> _Goal of the exercise_
Two lines below mark the span: the one containing "bmesh.ops.translate(bm, vec=shift, verts=[v" and the one containing "# Fuse both arms into one shell". Set down both, plus every line between, exactly as they stand, and nothing else.

### Data for processing

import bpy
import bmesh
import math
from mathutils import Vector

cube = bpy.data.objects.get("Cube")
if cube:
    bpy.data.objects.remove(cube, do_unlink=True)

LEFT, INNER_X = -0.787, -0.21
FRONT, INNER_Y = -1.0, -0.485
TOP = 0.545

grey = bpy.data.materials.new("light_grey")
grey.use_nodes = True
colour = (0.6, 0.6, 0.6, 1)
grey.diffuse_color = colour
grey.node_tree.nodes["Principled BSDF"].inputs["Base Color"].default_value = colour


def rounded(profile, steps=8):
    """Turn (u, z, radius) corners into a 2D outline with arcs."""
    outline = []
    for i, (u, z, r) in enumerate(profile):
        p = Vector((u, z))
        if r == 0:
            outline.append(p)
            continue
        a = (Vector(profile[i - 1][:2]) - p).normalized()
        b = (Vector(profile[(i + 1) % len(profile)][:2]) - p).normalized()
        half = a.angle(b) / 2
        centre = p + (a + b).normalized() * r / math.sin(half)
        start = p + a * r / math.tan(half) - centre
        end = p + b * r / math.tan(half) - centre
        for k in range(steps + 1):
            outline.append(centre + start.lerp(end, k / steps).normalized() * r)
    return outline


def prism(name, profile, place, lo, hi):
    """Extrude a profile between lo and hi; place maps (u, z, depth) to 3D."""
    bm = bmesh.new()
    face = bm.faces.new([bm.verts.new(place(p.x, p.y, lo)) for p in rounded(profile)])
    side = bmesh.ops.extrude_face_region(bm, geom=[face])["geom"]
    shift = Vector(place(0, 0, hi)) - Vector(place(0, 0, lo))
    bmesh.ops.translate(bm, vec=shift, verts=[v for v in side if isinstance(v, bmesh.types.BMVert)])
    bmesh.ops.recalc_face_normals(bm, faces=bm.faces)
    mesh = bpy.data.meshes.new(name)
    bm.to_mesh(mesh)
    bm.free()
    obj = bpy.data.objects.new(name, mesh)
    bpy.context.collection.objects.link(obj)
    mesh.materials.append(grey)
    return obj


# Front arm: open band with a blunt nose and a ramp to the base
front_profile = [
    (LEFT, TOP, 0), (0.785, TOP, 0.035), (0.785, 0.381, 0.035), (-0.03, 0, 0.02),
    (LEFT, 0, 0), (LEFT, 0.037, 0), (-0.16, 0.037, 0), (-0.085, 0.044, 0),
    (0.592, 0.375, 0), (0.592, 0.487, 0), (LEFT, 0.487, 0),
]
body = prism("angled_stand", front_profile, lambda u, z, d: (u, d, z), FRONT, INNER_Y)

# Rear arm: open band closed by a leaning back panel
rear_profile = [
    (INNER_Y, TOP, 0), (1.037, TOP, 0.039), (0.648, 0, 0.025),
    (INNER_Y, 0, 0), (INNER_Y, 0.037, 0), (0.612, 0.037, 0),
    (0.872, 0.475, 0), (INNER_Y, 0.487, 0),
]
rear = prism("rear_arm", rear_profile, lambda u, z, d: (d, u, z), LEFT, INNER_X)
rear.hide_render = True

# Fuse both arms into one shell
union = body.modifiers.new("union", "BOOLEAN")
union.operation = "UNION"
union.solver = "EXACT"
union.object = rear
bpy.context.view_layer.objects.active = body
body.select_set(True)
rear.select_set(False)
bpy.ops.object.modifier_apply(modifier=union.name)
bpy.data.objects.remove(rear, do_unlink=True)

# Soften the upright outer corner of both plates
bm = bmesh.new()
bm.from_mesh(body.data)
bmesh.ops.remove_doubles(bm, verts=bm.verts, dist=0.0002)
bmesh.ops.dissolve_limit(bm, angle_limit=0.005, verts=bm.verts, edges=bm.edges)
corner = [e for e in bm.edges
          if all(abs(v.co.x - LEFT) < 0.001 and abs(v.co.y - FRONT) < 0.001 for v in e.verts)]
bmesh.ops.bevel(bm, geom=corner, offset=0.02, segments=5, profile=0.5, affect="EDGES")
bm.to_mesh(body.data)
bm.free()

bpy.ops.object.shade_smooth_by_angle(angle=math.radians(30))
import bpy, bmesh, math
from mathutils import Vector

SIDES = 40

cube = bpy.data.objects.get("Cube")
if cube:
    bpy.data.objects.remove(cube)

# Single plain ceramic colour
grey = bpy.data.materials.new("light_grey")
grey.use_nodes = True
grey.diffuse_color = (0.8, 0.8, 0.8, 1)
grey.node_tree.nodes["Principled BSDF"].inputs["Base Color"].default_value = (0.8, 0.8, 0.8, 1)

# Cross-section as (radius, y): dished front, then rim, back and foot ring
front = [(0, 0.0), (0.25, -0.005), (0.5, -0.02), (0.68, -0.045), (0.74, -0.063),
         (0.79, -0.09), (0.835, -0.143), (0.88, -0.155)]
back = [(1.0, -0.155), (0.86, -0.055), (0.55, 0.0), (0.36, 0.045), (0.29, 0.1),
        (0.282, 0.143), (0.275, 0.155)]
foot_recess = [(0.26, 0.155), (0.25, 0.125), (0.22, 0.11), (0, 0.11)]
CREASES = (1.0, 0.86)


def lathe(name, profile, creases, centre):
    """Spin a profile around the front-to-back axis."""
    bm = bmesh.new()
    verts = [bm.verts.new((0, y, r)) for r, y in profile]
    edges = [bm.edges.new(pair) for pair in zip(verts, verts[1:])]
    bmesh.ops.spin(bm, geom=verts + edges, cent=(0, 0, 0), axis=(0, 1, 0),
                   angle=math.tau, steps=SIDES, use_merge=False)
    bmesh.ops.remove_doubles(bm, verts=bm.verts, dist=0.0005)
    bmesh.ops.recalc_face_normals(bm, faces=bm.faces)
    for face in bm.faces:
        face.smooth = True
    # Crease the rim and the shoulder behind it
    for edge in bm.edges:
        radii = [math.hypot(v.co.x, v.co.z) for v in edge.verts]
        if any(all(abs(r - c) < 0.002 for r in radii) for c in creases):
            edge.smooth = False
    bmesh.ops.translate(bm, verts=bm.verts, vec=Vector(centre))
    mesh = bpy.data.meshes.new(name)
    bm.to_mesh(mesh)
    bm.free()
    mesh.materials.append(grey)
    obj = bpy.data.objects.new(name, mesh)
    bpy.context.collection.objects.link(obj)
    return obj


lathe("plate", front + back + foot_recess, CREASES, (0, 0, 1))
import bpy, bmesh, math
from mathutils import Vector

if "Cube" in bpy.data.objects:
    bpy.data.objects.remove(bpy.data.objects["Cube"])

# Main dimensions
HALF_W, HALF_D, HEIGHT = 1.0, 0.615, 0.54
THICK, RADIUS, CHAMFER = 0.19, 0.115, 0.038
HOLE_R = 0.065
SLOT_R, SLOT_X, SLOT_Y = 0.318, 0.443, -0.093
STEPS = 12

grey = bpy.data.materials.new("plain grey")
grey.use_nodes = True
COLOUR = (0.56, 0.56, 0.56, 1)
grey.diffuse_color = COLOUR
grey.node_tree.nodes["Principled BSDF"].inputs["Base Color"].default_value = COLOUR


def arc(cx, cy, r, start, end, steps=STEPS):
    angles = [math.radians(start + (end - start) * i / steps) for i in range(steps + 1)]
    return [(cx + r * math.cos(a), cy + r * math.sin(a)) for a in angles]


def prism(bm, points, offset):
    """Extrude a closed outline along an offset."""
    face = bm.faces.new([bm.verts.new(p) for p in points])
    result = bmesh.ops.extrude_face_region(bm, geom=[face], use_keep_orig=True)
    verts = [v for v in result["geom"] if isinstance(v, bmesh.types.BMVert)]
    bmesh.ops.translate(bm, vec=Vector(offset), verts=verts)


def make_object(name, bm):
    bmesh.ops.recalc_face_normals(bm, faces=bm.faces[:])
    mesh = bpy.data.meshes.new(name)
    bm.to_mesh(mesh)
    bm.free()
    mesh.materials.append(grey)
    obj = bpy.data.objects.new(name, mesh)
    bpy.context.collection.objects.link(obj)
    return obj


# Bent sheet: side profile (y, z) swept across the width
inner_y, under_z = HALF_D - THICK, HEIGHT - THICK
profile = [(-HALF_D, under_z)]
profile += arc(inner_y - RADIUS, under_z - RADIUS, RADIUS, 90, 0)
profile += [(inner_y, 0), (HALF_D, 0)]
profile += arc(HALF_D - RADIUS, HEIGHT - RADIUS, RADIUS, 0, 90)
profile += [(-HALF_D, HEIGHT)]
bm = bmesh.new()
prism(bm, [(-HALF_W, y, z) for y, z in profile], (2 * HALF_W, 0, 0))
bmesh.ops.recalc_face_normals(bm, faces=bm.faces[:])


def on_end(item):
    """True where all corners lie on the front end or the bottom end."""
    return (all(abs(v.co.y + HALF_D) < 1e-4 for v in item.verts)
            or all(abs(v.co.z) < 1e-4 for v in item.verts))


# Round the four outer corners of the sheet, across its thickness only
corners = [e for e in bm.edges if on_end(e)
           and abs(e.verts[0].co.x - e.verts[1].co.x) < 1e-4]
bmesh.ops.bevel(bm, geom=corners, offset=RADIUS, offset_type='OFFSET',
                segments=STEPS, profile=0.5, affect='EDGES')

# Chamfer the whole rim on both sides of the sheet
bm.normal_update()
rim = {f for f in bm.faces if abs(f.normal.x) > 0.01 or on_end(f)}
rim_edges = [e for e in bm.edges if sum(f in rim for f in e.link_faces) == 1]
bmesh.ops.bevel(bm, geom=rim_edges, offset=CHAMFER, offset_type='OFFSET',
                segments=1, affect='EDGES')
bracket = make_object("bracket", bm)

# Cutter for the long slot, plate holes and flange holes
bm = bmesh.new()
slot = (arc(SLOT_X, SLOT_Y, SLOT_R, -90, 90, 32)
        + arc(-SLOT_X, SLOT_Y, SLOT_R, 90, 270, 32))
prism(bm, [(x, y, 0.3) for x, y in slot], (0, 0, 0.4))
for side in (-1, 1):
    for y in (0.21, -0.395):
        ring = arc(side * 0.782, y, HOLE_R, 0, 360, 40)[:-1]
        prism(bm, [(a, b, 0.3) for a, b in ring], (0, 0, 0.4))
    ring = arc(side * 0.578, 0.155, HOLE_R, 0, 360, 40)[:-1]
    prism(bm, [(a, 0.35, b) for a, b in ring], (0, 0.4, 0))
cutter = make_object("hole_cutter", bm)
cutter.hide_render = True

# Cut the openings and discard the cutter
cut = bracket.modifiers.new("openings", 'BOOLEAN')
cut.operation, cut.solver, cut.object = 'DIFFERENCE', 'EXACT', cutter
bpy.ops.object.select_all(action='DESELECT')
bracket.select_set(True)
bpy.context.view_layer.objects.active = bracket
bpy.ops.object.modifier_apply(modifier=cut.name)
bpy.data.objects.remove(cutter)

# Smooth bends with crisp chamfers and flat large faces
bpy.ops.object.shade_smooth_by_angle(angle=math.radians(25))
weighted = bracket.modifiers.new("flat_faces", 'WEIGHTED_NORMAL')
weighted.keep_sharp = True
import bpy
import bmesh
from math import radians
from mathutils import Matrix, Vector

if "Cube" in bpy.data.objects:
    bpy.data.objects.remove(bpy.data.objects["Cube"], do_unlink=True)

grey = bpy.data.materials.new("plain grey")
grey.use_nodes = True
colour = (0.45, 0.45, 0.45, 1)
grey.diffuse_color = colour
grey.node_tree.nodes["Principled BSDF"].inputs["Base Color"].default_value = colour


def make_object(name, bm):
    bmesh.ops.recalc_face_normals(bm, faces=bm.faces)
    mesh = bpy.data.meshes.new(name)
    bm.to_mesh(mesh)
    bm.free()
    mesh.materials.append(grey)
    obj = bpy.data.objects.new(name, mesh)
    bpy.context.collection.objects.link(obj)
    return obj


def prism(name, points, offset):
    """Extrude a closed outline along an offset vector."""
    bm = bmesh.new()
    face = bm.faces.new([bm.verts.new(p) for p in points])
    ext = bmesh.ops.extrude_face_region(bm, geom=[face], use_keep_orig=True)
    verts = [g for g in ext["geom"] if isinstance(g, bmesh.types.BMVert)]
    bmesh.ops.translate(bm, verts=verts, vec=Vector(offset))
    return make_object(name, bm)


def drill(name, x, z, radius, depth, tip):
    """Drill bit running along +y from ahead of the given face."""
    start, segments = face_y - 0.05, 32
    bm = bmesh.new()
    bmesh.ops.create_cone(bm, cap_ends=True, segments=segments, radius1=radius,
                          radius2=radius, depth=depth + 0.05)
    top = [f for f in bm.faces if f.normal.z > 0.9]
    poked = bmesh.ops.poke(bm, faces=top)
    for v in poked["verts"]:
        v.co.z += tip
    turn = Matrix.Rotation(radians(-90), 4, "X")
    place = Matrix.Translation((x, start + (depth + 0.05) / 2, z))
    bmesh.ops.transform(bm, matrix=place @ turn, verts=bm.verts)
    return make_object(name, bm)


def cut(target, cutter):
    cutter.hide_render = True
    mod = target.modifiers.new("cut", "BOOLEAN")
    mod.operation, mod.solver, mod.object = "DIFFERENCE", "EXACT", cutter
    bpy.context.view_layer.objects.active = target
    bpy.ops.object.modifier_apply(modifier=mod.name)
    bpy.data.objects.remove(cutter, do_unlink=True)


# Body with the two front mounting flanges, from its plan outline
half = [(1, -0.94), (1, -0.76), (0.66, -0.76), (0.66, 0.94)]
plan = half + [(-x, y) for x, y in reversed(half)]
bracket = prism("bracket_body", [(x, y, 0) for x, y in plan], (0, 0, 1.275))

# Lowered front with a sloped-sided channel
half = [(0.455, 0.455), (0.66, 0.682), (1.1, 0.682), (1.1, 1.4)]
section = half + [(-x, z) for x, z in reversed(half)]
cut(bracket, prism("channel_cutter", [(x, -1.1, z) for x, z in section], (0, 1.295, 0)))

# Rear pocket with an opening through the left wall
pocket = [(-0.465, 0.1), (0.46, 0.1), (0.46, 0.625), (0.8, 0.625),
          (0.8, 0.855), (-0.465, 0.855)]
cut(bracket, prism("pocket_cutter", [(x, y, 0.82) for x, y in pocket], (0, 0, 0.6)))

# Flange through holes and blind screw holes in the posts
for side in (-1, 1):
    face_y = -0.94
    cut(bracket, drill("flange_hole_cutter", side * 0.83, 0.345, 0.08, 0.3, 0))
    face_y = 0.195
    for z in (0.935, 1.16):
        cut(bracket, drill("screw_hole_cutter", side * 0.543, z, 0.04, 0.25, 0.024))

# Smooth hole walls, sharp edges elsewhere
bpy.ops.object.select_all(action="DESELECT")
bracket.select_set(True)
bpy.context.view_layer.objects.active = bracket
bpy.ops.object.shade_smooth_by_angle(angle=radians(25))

######

> _Written reply_
    bmesh.ops.translate(bm, vec=shift, verts=[v for v in side if isinstance(v, bmesh.types.BMVert)])
    bmesh.ops.recalc_face_normals(bm, faces=bm.faces)
    mesh = bpy.data.meshes.new(name)
    bm.to_mesh(mesh)
    bm.free()
    obj = bpy.data.objects.new(name, mesh)
    bpy.context.collection.objects.link(obj)
    mesh.materials.append(grey)
    return obj


# Front arm: open band with a blunt nose and a ramp to the base
front_profile = [
    (LEFT, TOP, 0), (0.785, TOP, 0.035), (0.785, 0.381, 0.035), (-0.03, 0, 0.02),
    (LEFT, 0, 0), (LEFT, 0.037, 0), (-0.16, 0.037, 0), (-0.085, 0.044, 0),
    (0.592, 0.375, 0), (0.592, 0.487, 0), (LEFT, 0.487, 0),
]
body = prism("angled_stand", front_profile, lambda u, z, d: (u, d, z), FRONT, INNER_Y)

# Rear arm: open band closed by a leaning back panel
rear_profile = [
    (INNER_Y, TOP, 0), (1.037, TOP, 0.039), (0.648, 0, 0.025),
    (INNER_Y, 0, 0), (INNER_Y, 0.037, 0), (0.612, 0.037, 0),
    (0.872, 0.475, 0), (INNER_Y, 0.487, 0),
]
rear = prism("rear_arm", rear_profile, lambda u, z, d: (d, u, z), LEFT, INNER_X)
rear.hide_render = True

# Fuse both arms into one shell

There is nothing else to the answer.